** Opening Supplied data block **

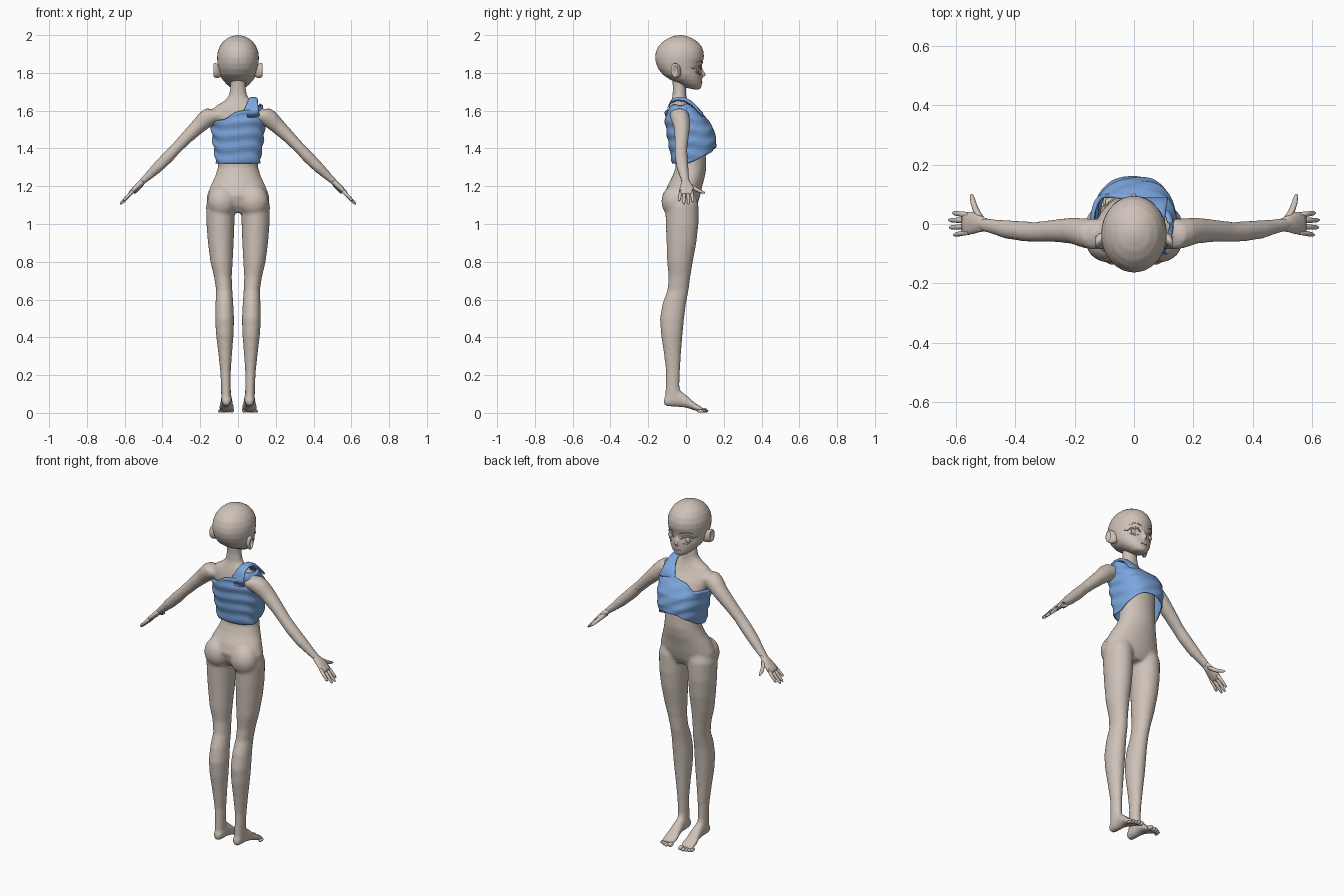
import bpy, bmesh, math
from mathutils import Vector


def material(name, col):
    m = bpy.data.materials.new(name)
    m.diffuse_color = (*col, 1)
    return m


SKIN = material("warm beige", (0.62, 0.54, 0.48))
BLUE = material("soft blue", (0.20, 0.38, 0.73))
X, Y, Z = Vector((1, 0, 0)), Vector((0, 1, 0)), Vector((0, 0, 1))
DIAG = Vector((0.68, 0, 0.73))


def tube(bm, rings, u, v, s=1, n=24):
    """Closed loft. Ring: x, y, z, radius along u, radius along v; s mirrors x."""
    loops = []
    for x, y, z, ru, rv in rings:
        loop = []
        for i in range(n):
            a = 2 * math.pi * i / n
            p = Vector((x, y, z)) + u * ru * math.cos(a) + v * rv * math.sin(a)
            loop.append(bm.verts.new((p.x * s, p.y, p.z)))
        loops.append(loop)
    for a, b in zip(loops, loops[1:]):
        for i in range(n):
            bm.faces.new((a[i], a[(i + 1) % n], b[(i + 1) % n], b[i]))
    bm.faces.new(loops[0])
    bm.faces.new(loops[-1])


def upright(bm, rows, s=1, n=32):
    """Horizontal loft from rows: z, x centre, x radius, back y, front y."""
    tube(bm, [(cx, (b + f) / 2, z, rx, (f - b) / 2) for z, cx, rx, b, f in rows], X, Y, s, n)


def ball(bm, c, r, s=1):
    new = bmesh.ops.create_uvsphere(bm, u_segments=24, v_segments=14, radius=1)["verts"]
    for v in new:
        v.co = Vector(((c[0] + v.co.x * r[0]) * s, c[1] + v.co.y * r[1], c[2] + v.co.z * r[2]))


def finish(bm, name, mat, voxel=0, smooth=0):
    bmesh.ops.recalc_face_normals(bm, faces=bm.faces)
    me = bpy.data.meshes.new(name)
    bm.to_mesh(me)
    bm.free()
    me.materials.append(mat)
    ob = bpy.data.objects.new(name, me)
    bpy.context.collection.objects.link(ob)
    for p in me.polygons:
        p.use_smooth = True
    if voxel:
        r = ob.modifiers.new("Blend", "REMESH")
        r.mode, r.voxel_size, r.use_smooth_shade = "VOXEL", voxel, True
        sm = ob.modifiers.new("Soften", "SMOOTH")
        sm.factor, sm.iterations = 0.5, smooth
    return ob


# Body: torso, legs, feet and arms fused into one smooth surface
bm = bmesh.new()
upright(bm, [(1.06, 0, .12, -.07, .04), (1.10, 0, .165, -.10, .06), (1.15, 0, .165, -.115, .075),
             (1.20, 0, .146, -.10, .086), (1.25, 0, .122, -.073, .10), (1.30, 0, .106, -.055, .108),
             (1.36, 0, .106, -.06, .105), (1.43, 0, .115, -.08, .10), (1.50, 0, .125, -.095, .09),
             (1.56, 0, .137, -.10, .06), (1.60, 0, .137, -.095, .03), (1.625, 0, .118, -.088, .016),
             (1.65, 0, .075, -.08, .006), (1.675, 0, .05, -.072, .002), (1.72, 0, .041, -.07, 0),
             (1.79, 0, .04, -.075, 0)])
for s in (-1, 1):
    upright(bm, [(1.16, .085, .06, -.08, .05), (1.10, .092, .077, -.11, .066), (1.0, .093, .074, -.107, .066),
                 (.90, .091, .068, -.103, .055), (.80, .087, .059, -.10, .036), (.72, .080, .047, -.092, .023),
                 (.65, .073, .043, -.098, .014), (.58, .072, .047, -.124, 0), (.50, .071, .050, -.138, -.010),
                 (.42, .070, .047, -.133, -.018), (.32, .068, .037, -.118, -.026), (.22, .066, .028, -.106, -.032),
                 (.14, .064, .026, -.108, -.034), (.08, .063, .026, -.112, -.02), (.05, .063, .022, -.10, -.03)], s)
    ball(bm, (.085, -.062, 1.12), (.077, .068, .085), s)  # seat
    # foot
    tube(bm, [(.062, -.118, .06, .012, .014), (.062, -.105, .063, .024, .028), (.061, -.07, .073, .028, .041),
              (.061, -.03, .075, .028, .044), (.061, .01, .056, .033, .031), (.061, .04, .036, .039, .022),
              (.061, .07, .023, .041, .016), (.061, .088, .018, .036, .012)], X, Z, s)
    # arm
    tube(bm, [(.09, -.035, 1.58, .05, .035), (.135, -.035, 1.575, .052, .052), (.17, -.03, 1.555, .05, .048),
              (.21, -.022, 1.518, .044, .041), (.27, -.023, 1.46, .038, .034), (.33, -.027, 1.398, .034, .030),
              (.37, -.025, 1.355, .034, .032), (.43, -.018, 1.296, .032, .029), (.47, -.010, 1.258, .026, .023),
              (.51, -.002, 1.222, .023, .017), (.53, 0, 1.205, .022, .014)], Y, DIAG, s)
finish(bm, "body", SKIN, 0.008, 8)

# Hands: palm, four fingers and thumb
for s, side in ((-1, "left"), (1, "right")):
    bm = bmesh.new()
    tube(bm, [(.495, -.003, 1.234, .021, .014), (.52, .001, 1.211, .028, .016), (.54, .004, 1.192, .037, .015),
              (.565, .002, 1.168, .039, .012), (.577, 0, 1.157, .034, .007)], Y, DIAG, s)
    for y0, y1, x1, z1 in ((.030, .037, .611, 1.116), (.012, .013, .624, 1.104),
                           (-.008, -.012, .622, 1.105), (-.026, -.037, .607, 1.122)):
        p, q = Vector((.555, y0, 1.176)), Vector((x1, y1, z1))
        tube(bm, [(*p.lerp(q, t), r, r) for t, r in ((0, .010), (.5, .009), (.88, .0075), (1, .003))],
             Y, DIAG, s, 12)
    tube(bm, [(.51, .012, 1.212, .012, .014), (.53, .042, 1.190, .012, .013), (.54, .068, 1.176, .010, .010),
              (.545, .090, 1.168, .008, .008), (.547, .101, 1.165, .003, .003)], X, Z, s, 12)
    finish(bm, side + "_hand", SKIN)
    # Toes
    bm = bmesh.new()
    for x, y, r in ((.034, .094, .013), (.054, .098, .010), (.070, .093, .009), (.084, .086, .009), (.097, .077, .008)):
        ball(bm, (x, y, r + .001), (r, .020, r), s)
    finish(bm, side + "_toes", SKIN)

# Head: skull tapering to a small chin, with nose and ears
HEAD = [(1.712, 0, .014, .045, .070), (1.720, 0, .036, .005, .080), (1.740, 0, .061, -.035, .084),
        (1.765, 0, .083, -.085, .085), (1.79, 0, .097, -.122, .085), (1.82, 0, .104, -.146, .080),
        (1.85, 0, .109, -.159, .087), (1.88, 0, .111, -.164, .095), (1.91, 0, .108, -.160, .094),
        (1.94, 0, .097, -.147, .083), (1.965, 0, .080, -.124, .062), (1.985, 0, .055, -.092, .030),
        (1.996, 0, .027, -.060, .0), (2.0, 0, .006, -.035, -.025)]
bm = bmesh.new()
upright(bm, HEAD)
tube(bm, [(0, .075, 1.835, .007, .006), (0, .085, 1.81, .008, .010), (0, .095, 1.79, .009, .012),
          (0, .088, 1.778, .007, .007)], X, Y, 1, 16)
finish(bm, "head", SKIN, 0.006, 4)


def face_y(x, z):
    """Front surface of the head at x, z."""
    for a, b in zip(HEAD, HEAD[1:]):
        if a[0] <= z <= b[0]:
            t = (z - a[0]) / (b[0] - a[0])
            rx, bk, fr = (a[k] + (b[k] - a[k]) * t for k in (2, 3, 4))
            return (bk + fr) / 2 + (fr - bk) / 2 * math.sqrt(max(0, 1 - (x / rx) ** 2))


for s, side in ((-1, "left"), (1, "right")):
    bm = bmesh.new()
    # ear bowl leaning outward
    tube(bm, [(.090, -.040, 1.808, .018, .030), (.105, -.048, 1.810, .021, .036), (.120, -.056, 1.813, .023, .039),
              (.130, -.061, 1.815, .019, .034), (.127, -.056, 1.814, .013, .026), (.116, -.050, 1.812, .008, .018)],
         Y, Z, s)
    finish(bm, side + "_ear", SKIN)
    bm = bmesh.new()
    ball(bm, (.050, face_y(.050, 1.815) - .004, 1.815), (.022, .008, .017), s)
    finish(bm, side + "_eye", SKIN)
    # upper lash, lower lid and brow ridges
    bm = bmesh.new()
    for pts, r in ((((.024, 1.818), (.036, 1.833), (.052, 1.838), (.068, 1.834), (.080, 1.824), (.090, 1.828)), .0045),
                   (((.036, 1.796), (.050, 1.792), (.064, 1.796), (.074, 1.806)), .0025),
                   (((.022, 1.852), (.040, 1.861), (.060, 1.862), (.078, 1.853)), .0025)):
        k = len(pts) - 1
        tube(bm, [(x, face_y(x, z) + .003, z, r, r * (.4 if i in (0, k) else 1))
                  for i, (x, z) in enumerate(pts)], Y, Z, s, 8)
    finish(bm, side + "_lashes", SKIN)

# Mouth: thin lip ridge
bm = bmesh.new()
tube(bm, [(x, face_y(x, 1.75) + .001, 1.75, .003, .0025) for x in (-.02, -.01, 0, .01, .02)], Y, Z, 1, 8)
finish(bm, "lips", SKIN)

# Top: loose cropped cloth, slanted neckline, lifted front hem and creases
CLOTH = [(1.30, .115, -.070, .135), (1.38, .125, -.085, .158), (1.44, .135, -.096, .160), (1.50, .141, -.106, .148),
         (1.55, .143, -.112, .118), (1.60, .137, -.110, .072), (1.64, .122, -.102, .035), (1.68, .10, -.095, .01)]


def cloth_radii(z):
    for a, b in zip(CLOTH, CLOTH[1:]):
        if z <= b[0]:
            t = (z - a[0]) / (b[0] - a[0])
            return [a[k] + (b[k] - a[k]) * t for k in (1, 2, 3)]
    return CLOTH[-1][1:]


bm = bmesh.new()
N, M = 96, 34
rows = []
for j in range(M + 1):
    t = j / M
    row = []
    for i in range(N):
        a = 2 * math.pi * i / N
        c, d = math.cos(a), math.sin(a)
        hem = 1.32 + .02 * max(0, c) * max(0, d) + .085 * max(0, d) ** 1.5
        neck = 1.575 + .055 * c + .006 * math.sin(7 * a) + .015 * abs(d)
        z = hem + (neck - hem) * t
        rx, bk, fr = cloth_radii(z)
        power = .72 if d > 0 else .95
        crease = .0035 * math.sin(95 * z + 2.5 * math.sin(2 * a) + 3 * c) * (1 if d < .2 else .5)
        k = 1 + crease / .12 + .05 * max(0, t - .92) / .08 * (-1 if j == M else 1)
        x = rx * math.copysign(abs(c) ** .85, c) * k
        y = -.01 + ((fr + .01) if d > 0 else (-.01 - bk)) * math.copysign(abs(d) ** power, d) * k
        row.append(bm.verts.new((x, y, z)))
    rows.append(row)
for a, b in zip(rows, rows[1:]):
    for i in range(N):
        bm.faces.new((a[i], a[(i + 1) % N], b[(i + 1) % N], b[i]))
top = finish(bm, "cropped_top", BLUE)
so = top.modifiers.new("Thickness", "SOLIDIFY")
so.thickness = .005

# Shoulder strap bunched over one side
bm = bmesh.new()
tube(bm, [(.060, .088, 1.575, .055, .012), (.068, .062, 1.605, .042, .012), (.075, .030, 1.638, .030, .012),
          (.080, -.005, 1.658, .025, .011), (.080, -.045, 1.663, .024, .011), (.078, -.080, 1.648, .026, .012),
          (.072, -.098, 1.615, .036, .012), (.064, -.103, 1.575, .050, .012)],
     X, Vector((0, .25, .97)), 1, 20)
finish(bm, "shoulder_strap", BLUE)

** Closing Supplied data block **

About this task —
Looking at the data above, work out how many lines contain "else" and answer with the figure only.

Result for this task —
5